Girl Scouts and our cookie supplier, Little Brownie Bakers, take our shared commitment to the environment very seriously. We continue to conduct our business in ways that protect the environment and demonstrate good stewardship of our world’s natural resources. 

Our baker is working toward the best combination of ingredients that are environmentally responsible and provide the taste our customers expect. Our baker says it is still necessary to use tropical oils for the production of compound coating.

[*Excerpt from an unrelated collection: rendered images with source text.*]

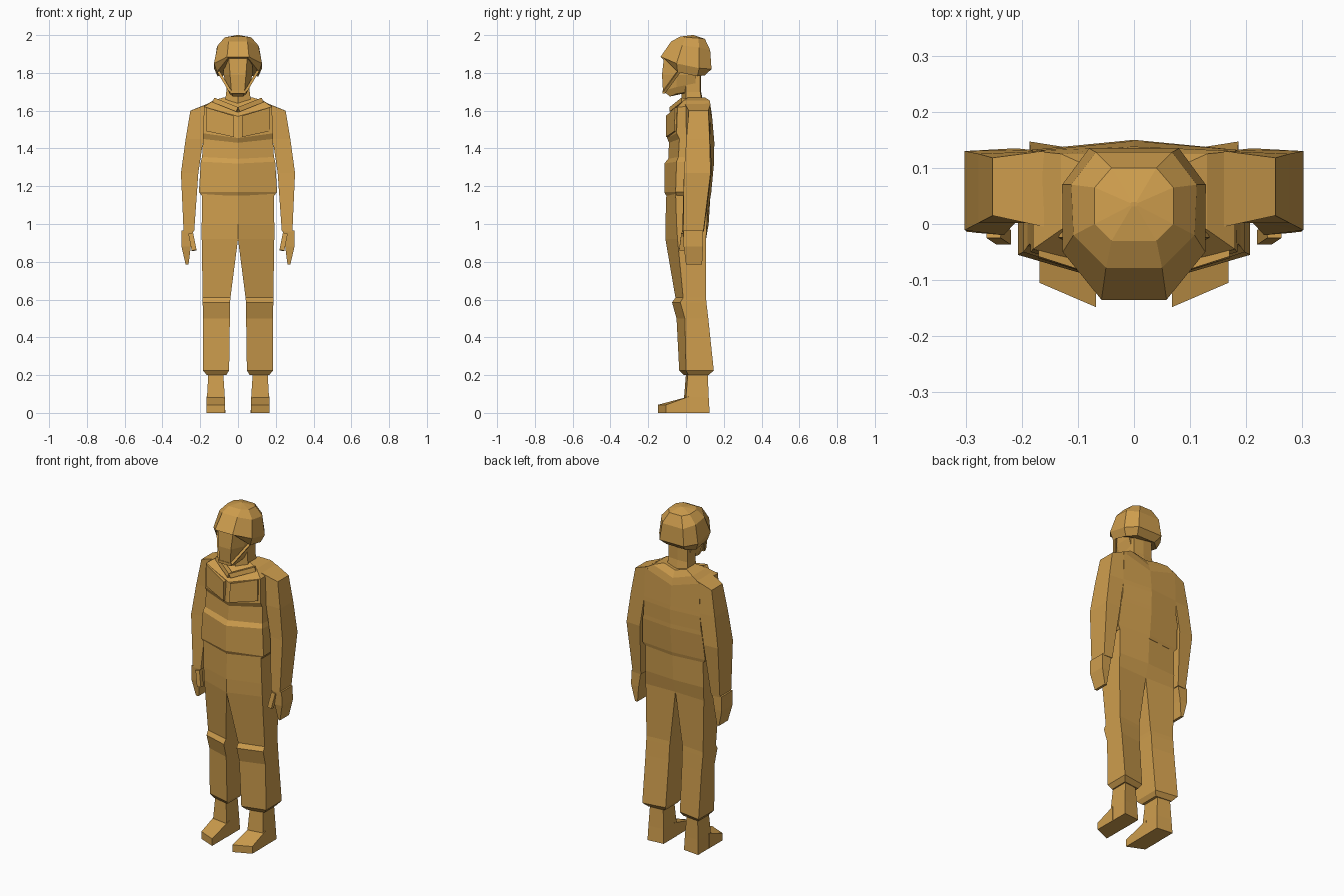
import bpy
import bmesh
from mathutils import Vector

default_cube = bpy.data.objects.get("Cube")
if default_cube:
    bpy.data.objects.remove(default_cube, do_unlink=True)

# Single plain colour
tan = bpy.data.materials.new("tan")
tan.use_nodes = True
tan.diffuse_color = (0.62, 0.34, 0.075, 1)
shader = next(n for n in tan.node_tree.nodes if n.type == "BSDF_PRINCIPLED")
shader.inputs["Base Color"].default_value = tan.diffuse_color


def loft(name, rings, sign=1):
    """Skin a stack of equal rings and close both ends."""
    bm = bmesh.new()
    stack = [[bm.verts.new((sign * x, y, z)) for x, y, z in ring] for ring in rings]
    count = len(stack[0])
    for low, high in zip(stack, stack[1:]):
        for i in range(count):
            j = (i + 1) % count
            bm.faces.new((low[i], low[j], high[j], high[i]))
    bm.faces.new(stack[0][::-1])
    bm.faces.new(stack[-1])
    bmesh.ops.recalc_face_normals(bm, faces=bm.faces)
    mesh = bpy.data.meshes.new(name)
    bm.to_mesh(mesh)
    bm.free()
    mesh.materials.append(tan)
    obj = bpy.data.objects.new(name, mesh)
    bpy.context.collection.objects.link(obj)
    return obj


def pair(name, rings):
    loft("left_" + name, rings)
    loft("right_" + name, rings, sign=-1)


def whole(half):
    """Complete a ring from its +x half, listed front to back."""
    return half + [(-x, y, z) for x, y, z in reversed(half) if x > 0]


def body(z, wide, front, side, rear_side, back, rise=0, back_rise=0):
    return whole([(0, front, z), (wide, side, z + rise),
                  (wide, rear_side, z + back_rise), (0, back, z)])


def limb(z, inner, outer, front_in, front_out, back_out, back_in):
    return [(inner, front_in, z), (outer, front_out, z),
            (outer, back_out, z), (inner, back_in, z)]


def bar(start, end, thick):
    """Rings of a square bar between two points."""
    a, b = Vector(start), Vector(end)
    along = (b - a).normalized()
    u = along.cross(Vector((0, 1, 0))).normalized() * thick / 2
    v = along.cross(u).normalized() * thick / 2
    return [[p + u + v, p - u + v, p - u - v, p + u - v] for p in (a, b)]


# Hips, tucked under the jacket
loft("hips", [
    body(z=.92, wide=.192, front=-.109, side=-.045, rear_side=.106, back=.1),
    body(z=1.0, wide=.192, front=-.109, side=-.05, rear_side=.11, back=.12),
    body(z=1.16, wide=.19, front=-.104, side=-.055, rear_side=.11, back=.13),
])

# Jacket with waist band, chest step and sloping shoulders
loft("jacket", [
    body(z=1.15, wide=.192, front=-.105, side=-.05, rear_side=.11, back=.131),
    body(z=1.17, wide=.207, front=-.115, side=-.055, rear_side=.115, back=.134),
    body(z=1.32, wide=.197, front=-.115, side=-.05, rear_side=.13, back=.148, rise=.01),
    body(z=1.345, wide=.19, front=-.094, side=-.04, rear_side=.13, back=.148, rise=.01),
    body(z=1.43, wide=.185, front=-.09, side=-.035, rear_side=.132, back=.15, rise=.02),
    body(z=1.455, wide=.184, front=-.1, side=-.05, rear_side=.132, back=.148, rise=.025),
    body(z=1.57, wide=.18, front=-.088, side=-.045, rear_side=.13, back=.138,
         rise=.05, back_rise=.055),
    body(z=1.61, wide=.13, front=-.05, side=-.01, rear_side=.125, back=.125,
         rise=.045, back_rise=.045),
    body(z=1.65, wide=.075, front=-.01, side=.01, rear_side=.1, back=.105,
         rise=.02, back_rise=.02),
])

# Raised chest pockets either side of the zip
pocket = [(.02, -.092, 1.572), (.17, -.044, 1.618), (.17, -.047, 1.492), (.02, -.093, 1.46)]
pair("chest_pocket", [[(x, y + push, z) for x, y, z in pocket] for push in (.015, -.014)])

# Open collar edges
pair("collar", bar((0, -.075, 1.605), (.125, -.012, 1.655), thick=.026))

# Trouser legs with knee pads and gathered cuffs
pair("trouser_leg", [
    limb(z=.2, inner=.062, outer=.165, front_in=-.01, front_out=.012, back_out=.12, back_in=.11),
    limb(z=.225, inner=.047, outer=.186, front_in=-.036, front_out=0, back_out=.147, back_in=.125),
    limb(z=.5, inner=.043, outer=.185, front_in=-.05, front_out=-.006, back_out=.118, back_in=.1),
    limb(z=.585, inner=.042, outer=.187, front_in=-.074, front_out=-.03, back_out=.108, back_in=.095),
    limb(z=.61, inner=.04, outer=.187, front_in=-.056, front_out=-.015, back_out=.106, back_in=.092),
    limb(z=.92, inner=0, outer=.192, front_in=-.109, front_out=-.045, back_out=.106, back_in=.1),
])

# Boots: upright shaft and wedge toe
pair("boot_shaft", [
    limb(z=0, inner=.067, outer=.167, front_in=-.012, front_out=0, back_out=.125, back_in=.115),
    limb(z=.085, inner=.07, outer=.164, front_in=-.01, front_out=0, back_out=.12, back_in=.11),
    limb(z=.21, inner=.078, outer=.157, front_in=0, front_out=.01, back_out=.115, back_in=.105),
])


def toe_section(y_in, y_out, top):
    return [(.068, y_in, 0), (.168, y_out, 0), (.168, y_out, top), (.068, y_in, top)]


pair("boot_toe", [toe_section(y_in=.02, y_out=.02, top=.088),
                  toe_section(y_in=-.148, y_out=-.105, top=.043)])

# Sleeves from shoulder to wrist
pair("sleeve", [
    limb(z=.96, inner=.232, outer=.288, front_in=-.02, front_out=-.015, back_out=.092, back_in=.095),
    limb(z=1.27, inner=.21, outer=.302, front_in=.004, front_out=-.011, back_out=.13, back_in=.135),
    limb(z=1.45, inner=.183, outer=.277, front_in=.002, front_out=.002, back_out=.125, back_in=.132),
    [(.16, -.005, 1.635), (.252, .015, 1.6), (.252, .118, 1.6), (.16, .13, 1.637)],
])

# Hands and thumbs
pair("hand", [
    limb(z=.785, inner=.262, outer=.277, front_in=.005, front_out=0, back_out=.085, back_in=.083),
    limb(z=.88, inner=.25, outer=.299, front_in=-.012, front_out=-.012, back_out=.09, back_in=.09),
    limb(z=.965, inner=.236, outer=.298, front_in=-.018, front_out=-.014, back_out=.09, back_in=.09),
])
pair("thumb", bar((.25, -.012, .95), (.232, -.024, .86), thick=.026))

# Neck
loft("neck", [
    body(z=1.62, wide=.072, front=-.02, side=0, rear_side=.09, back=.095),
    body(z=1.7, wide=.062, front=-.025, side=0, rear_side=.075, back=.08),
    body(z=1.83, wide=.062, front=-.03, side=0, rear_side=.075, back=.08),
])


# Face with narrowing jaw
def face_ring(z, front, brow, cheek, jaw_rise):
    return whole([(brow, front, z), (cheek, -.05, z + jaw_rise), (cheek, .05, z + 2 * jaw_rise)])


loft("face", [
    face_ring(z=1.675, front=-.085, brow=.028, cheek=.045, jaw_rise=.015),
    face_ring(z=1.705, front=-.122, brow=.035, cheek=.062, jaw_rise=.02),
    face_ring(z=1.79, front=-.127, brow=.042, cheek=.076, jaw_rise=0),
    face_ring(z=1.9, front=-.115, brow=.05, cheek=.08, jaw_rise=0),
])

# Chin strap
pair("chin_strap_side", bar((.105, -.035, 1.81), (.04, -.115, 1.7), thick=.014))
loft("chin_strap_front", bar((-.042, -.117, 1.698), (.042, -.117, 1.698), thick=.016))


# Eight-sided helmet, brim high in front and low at the ears and nape
def helmet_ring(front, temple, ear, nape):
    return whole([front, temple, ear, nape])


loft("helmet", [
    helmet_ring(front=(.052, -.12, 1.88), temple=(.112, -.045, 1.805),
                ear=(.108, .06, 1.782), nape=(.06, .1, 1.787)),
    helmet_ring(front=(.058, -.135, 1.885), temple=(.127, -.05, 1.85),
                ear=(.128, .07, 1.825), nape=(.08, .135, 1.82)),
    helmet_ring(front=(.05, -.078, 1.967), temple=(.108, -.02, 1.945),
                ear=(.112, .07, 1.935), nape=(.068, .128, 1.92)),
    helmet_ring(front=(.04, -.03, 1.992), temple=(.07, 0, 1.988),
                ear=(.07, .065, 1.984), nape=(.04, .1, 1.98)),
    helmet_ring(front=(.004, .031, 2), temple=(.006, .033, 2),
                ear=(.006, .037, 2), nape=(.004, .039, 2)),
])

Many top bakers have tried to stop using it, but without it, their products do not meet production standards.

GSUSA has directed our baker to use as little palm oil as possible, and only in recipes where there is no alternative. GSUSA estimates that of all the palm oil used globally, Girl Scout cookies account for less than one-one-hundredth of one percent (.001%).

Although there is only a very small amount of palm oil in our Girl Scout Cookies, we want to help reduce deforestation from palm oil production. But there is not enough sustainably-grown palm oil available. That’s why Girl Scouts and our baker purchase GreenPalm certificates that offset 100 percent of our palm oil use. So for every dollar that is spent on palm oil, another dollar is spent on supporting sustainable palm oil production that benefits everyone. 

In other words, Girl Scouts and Little Brownie Bakers use suppliers of palm oil that have committed to using palm oil without exhausting natural resources or causing ecological damage.

The palm oil that is used in very limited amounts by our baker for Girl Scout cookies comes from palm oil suppliers that are part of the Roundtable for Sustainable Palm Oil. This group actively promotes the growth and use of sustainable palm oil. Girl Scouts is also a member of the Roundtable for Sustainable Palm Oil and has committed to move to a segregated, certified sustainable palm oil source by 2015, based on market availability.

In March 2011, the Kellogg Company, which owns Little Brownie Bakers, was applauded by the World Wildlife Fund for its continuing leadership in lessening the impact of the production of palm oil on the environment.